Top of DATA FOR ANALYSIS

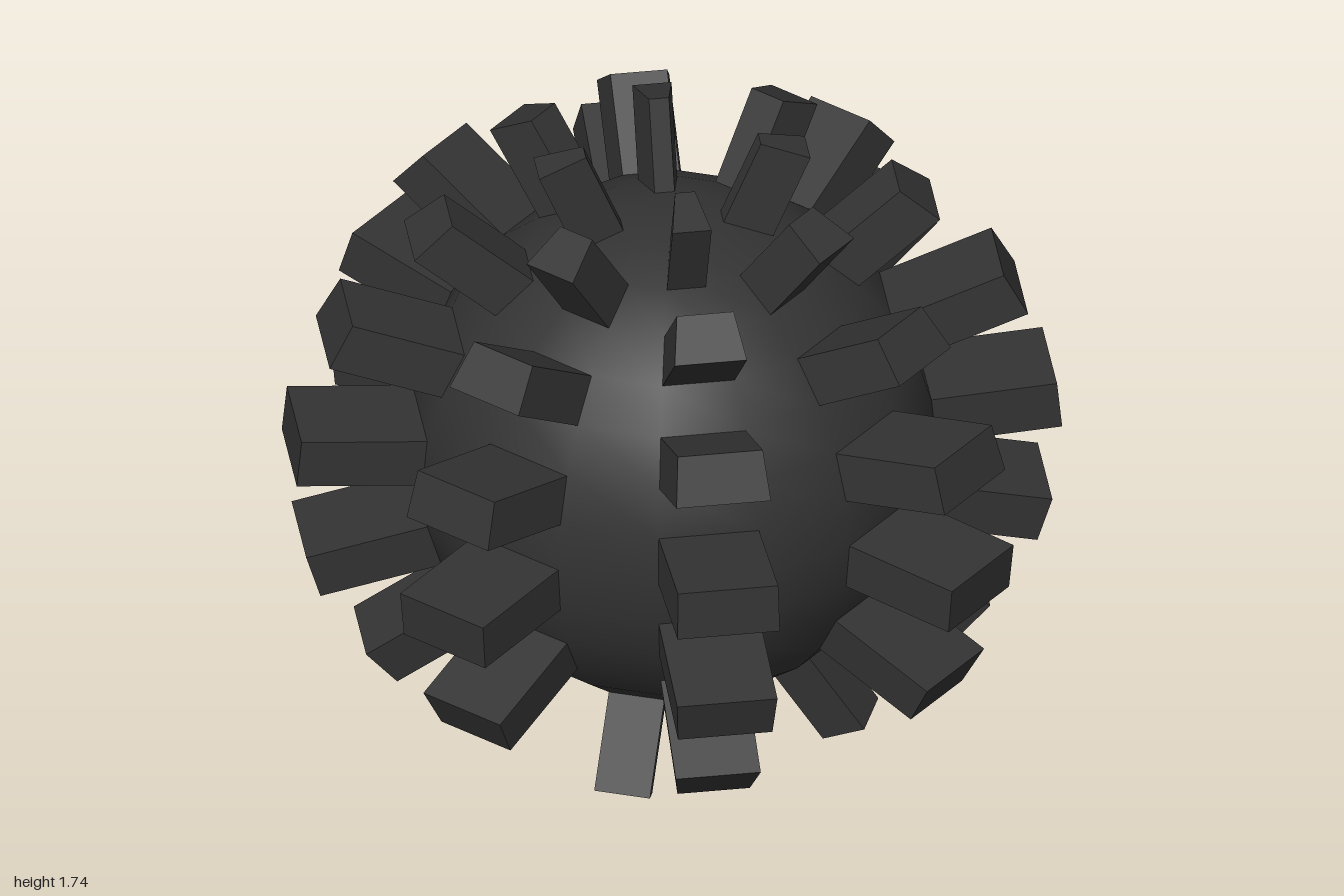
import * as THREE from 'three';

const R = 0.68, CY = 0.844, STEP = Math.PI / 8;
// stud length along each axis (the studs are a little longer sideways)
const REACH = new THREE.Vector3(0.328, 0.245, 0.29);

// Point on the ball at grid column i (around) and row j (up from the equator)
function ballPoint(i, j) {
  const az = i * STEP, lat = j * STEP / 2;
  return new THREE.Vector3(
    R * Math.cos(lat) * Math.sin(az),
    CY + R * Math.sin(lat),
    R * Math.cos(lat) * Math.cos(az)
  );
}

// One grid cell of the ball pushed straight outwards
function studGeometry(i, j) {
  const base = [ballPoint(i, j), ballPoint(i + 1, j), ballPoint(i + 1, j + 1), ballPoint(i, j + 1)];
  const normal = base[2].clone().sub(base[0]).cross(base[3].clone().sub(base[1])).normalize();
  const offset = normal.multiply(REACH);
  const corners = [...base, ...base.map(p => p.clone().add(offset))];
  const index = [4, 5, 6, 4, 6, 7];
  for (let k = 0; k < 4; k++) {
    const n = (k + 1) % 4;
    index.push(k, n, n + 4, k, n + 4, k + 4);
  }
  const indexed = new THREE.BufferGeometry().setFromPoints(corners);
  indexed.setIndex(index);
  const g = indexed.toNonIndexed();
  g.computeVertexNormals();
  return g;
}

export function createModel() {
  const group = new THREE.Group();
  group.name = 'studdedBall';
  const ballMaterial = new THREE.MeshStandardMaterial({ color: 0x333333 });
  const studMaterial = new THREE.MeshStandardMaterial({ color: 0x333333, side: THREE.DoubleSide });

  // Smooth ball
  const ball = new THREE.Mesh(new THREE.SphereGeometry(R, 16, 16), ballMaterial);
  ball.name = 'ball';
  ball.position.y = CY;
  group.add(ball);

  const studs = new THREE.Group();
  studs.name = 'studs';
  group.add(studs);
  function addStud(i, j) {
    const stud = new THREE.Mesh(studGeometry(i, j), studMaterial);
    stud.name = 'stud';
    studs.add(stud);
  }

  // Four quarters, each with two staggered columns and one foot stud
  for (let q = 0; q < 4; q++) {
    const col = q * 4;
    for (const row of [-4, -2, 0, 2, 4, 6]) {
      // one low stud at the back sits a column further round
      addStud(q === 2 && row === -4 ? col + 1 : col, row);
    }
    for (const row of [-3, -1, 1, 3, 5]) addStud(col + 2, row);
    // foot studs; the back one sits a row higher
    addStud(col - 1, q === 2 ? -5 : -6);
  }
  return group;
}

Bottom of DATA FOR ANALYSIS
Top of DATA FOR ANALYSIS

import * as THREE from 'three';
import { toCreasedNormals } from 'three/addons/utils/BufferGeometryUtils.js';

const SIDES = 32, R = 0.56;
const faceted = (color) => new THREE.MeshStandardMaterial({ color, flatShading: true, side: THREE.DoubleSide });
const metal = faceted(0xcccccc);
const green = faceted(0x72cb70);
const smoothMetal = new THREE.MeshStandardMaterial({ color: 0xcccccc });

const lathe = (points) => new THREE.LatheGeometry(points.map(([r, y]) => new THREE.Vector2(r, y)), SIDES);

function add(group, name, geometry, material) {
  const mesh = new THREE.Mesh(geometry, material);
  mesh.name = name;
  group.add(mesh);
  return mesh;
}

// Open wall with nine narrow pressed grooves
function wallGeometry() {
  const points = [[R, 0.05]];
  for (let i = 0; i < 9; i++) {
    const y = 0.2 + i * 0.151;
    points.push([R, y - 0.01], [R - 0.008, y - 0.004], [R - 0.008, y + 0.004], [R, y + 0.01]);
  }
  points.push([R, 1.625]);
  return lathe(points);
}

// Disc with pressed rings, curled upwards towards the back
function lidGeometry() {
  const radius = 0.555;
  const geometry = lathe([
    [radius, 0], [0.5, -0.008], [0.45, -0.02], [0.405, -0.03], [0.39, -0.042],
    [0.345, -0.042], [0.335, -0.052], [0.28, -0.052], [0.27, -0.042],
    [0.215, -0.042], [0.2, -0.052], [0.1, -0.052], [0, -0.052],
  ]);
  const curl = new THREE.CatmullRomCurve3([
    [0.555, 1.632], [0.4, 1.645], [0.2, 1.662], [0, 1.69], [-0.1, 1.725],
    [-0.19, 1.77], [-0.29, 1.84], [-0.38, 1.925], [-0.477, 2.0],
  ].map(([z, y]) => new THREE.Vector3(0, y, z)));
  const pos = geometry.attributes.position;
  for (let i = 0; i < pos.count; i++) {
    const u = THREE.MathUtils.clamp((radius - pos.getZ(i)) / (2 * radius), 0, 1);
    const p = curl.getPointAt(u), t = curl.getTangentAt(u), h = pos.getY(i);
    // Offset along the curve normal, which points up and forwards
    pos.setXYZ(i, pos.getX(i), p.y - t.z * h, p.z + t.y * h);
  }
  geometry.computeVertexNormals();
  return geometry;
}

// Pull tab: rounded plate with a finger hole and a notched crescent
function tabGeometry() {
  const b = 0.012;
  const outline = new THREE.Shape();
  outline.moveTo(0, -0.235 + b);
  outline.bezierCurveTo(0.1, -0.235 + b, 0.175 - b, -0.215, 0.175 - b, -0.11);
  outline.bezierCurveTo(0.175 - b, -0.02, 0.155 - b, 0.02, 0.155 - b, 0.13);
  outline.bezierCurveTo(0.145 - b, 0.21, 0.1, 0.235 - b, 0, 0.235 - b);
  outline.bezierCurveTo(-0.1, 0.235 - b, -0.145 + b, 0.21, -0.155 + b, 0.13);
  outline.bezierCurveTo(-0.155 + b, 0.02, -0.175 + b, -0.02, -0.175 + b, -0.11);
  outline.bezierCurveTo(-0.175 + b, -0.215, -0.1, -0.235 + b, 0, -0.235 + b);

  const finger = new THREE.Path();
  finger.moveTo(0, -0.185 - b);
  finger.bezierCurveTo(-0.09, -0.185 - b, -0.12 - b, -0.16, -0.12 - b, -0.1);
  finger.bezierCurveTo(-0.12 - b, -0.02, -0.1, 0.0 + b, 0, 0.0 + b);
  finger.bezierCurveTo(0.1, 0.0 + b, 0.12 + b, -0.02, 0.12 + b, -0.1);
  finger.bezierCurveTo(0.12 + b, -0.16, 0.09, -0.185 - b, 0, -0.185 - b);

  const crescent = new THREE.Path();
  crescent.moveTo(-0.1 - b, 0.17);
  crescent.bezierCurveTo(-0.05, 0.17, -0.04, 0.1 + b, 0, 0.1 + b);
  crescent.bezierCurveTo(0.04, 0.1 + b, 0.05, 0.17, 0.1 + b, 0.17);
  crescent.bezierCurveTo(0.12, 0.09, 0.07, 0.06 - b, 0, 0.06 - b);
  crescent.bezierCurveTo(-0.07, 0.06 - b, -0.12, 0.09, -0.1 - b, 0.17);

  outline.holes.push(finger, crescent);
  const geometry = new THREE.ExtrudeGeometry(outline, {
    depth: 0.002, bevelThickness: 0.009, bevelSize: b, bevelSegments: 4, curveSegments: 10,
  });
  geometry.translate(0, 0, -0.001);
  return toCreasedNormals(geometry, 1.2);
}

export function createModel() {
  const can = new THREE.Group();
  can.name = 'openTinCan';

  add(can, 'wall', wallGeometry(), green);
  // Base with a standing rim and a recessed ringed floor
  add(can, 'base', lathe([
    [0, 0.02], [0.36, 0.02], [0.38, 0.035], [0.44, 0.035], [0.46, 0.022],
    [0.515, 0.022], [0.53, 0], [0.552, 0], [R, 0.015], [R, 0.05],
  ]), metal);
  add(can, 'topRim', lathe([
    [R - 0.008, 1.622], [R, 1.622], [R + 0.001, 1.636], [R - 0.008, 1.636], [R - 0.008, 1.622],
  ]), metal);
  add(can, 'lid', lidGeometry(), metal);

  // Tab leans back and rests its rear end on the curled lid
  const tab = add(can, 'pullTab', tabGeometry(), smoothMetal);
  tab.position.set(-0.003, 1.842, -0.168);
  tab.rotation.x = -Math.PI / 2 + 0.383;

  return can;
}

Bottom of DATA FOR ANALYSIS
Top of DATA FOR ANALYSIS

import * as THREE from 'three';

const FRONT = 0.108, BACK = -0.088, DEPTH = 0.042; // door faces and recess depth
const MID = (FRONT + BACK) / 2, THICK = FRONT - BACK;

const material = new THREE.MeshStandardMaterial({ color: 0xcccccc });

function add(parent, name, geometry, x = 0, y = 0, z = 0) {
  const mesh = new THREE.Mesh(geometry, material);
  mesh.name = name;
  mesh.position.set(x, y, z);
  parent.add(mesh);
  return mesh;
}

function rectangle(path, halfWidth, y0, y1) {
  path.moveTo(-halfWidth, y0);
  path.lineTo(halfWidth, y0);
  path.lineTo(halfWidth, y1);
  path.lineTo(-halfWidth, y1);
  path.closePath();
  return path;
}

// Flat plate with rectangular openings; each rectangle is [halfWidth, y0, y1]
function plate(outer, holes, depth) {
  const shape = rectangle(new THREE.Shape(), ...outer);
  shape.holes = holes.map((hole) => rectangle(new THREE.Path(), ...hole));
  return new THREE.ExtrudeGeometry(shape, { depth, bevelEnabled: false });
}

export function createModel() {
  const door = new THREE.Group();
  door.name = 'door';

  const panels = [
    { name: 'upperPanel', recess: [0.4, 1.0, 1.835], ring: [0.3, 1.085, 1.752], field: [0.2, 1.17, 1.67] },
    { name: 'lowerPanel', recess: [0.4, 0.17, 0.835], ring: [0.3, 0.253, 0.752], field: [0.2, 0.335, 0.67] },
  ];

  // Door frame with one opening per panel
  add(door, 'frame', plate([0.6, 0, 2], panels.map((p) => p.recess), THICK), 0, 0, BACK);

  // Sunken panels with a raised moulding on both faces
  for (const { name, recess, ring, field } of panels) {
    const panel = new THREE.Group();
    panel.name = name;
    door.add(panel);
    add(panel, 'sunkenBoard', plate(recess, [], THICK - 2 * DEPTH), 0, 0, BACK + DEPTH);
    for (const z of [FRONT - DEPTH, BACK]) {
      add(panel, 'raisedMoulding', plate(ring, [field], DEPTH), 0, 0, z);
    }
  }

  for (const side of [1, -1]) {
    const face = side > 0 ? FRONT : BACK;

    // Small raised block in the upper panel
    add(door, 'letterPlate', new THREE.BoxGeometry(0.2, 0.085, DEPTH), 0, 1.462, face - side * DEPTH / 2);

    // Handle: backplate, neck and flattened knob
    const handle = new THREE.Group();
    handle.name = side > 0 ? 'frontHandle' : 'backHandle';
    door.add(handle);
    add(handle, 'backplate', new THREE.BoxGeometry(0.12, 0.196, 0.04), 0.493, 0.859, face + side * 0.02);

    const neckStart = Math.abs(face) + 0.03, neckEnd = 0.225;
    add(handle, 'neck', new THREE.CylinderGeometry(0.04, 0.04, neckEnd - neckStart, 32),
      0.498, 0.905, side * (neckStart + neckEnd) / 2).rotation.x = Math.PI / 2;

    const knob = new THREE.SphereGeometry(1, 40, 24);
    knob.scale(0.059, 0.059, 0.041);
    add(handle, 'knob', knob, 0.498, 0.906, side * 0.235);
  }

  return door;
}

Bottom of DATA FOR ANALYSIS

TRY IT → Please go line by line through the records above, copying each one that holds the string "SIDES".

WRITTEN ANSWER →
const SIDES = 32, R = 0.56;
const lathe = (points) => new THREE.LatheGeometry(points.map(([r, y]) => new THREE.Vector2(r, y)), SIDES);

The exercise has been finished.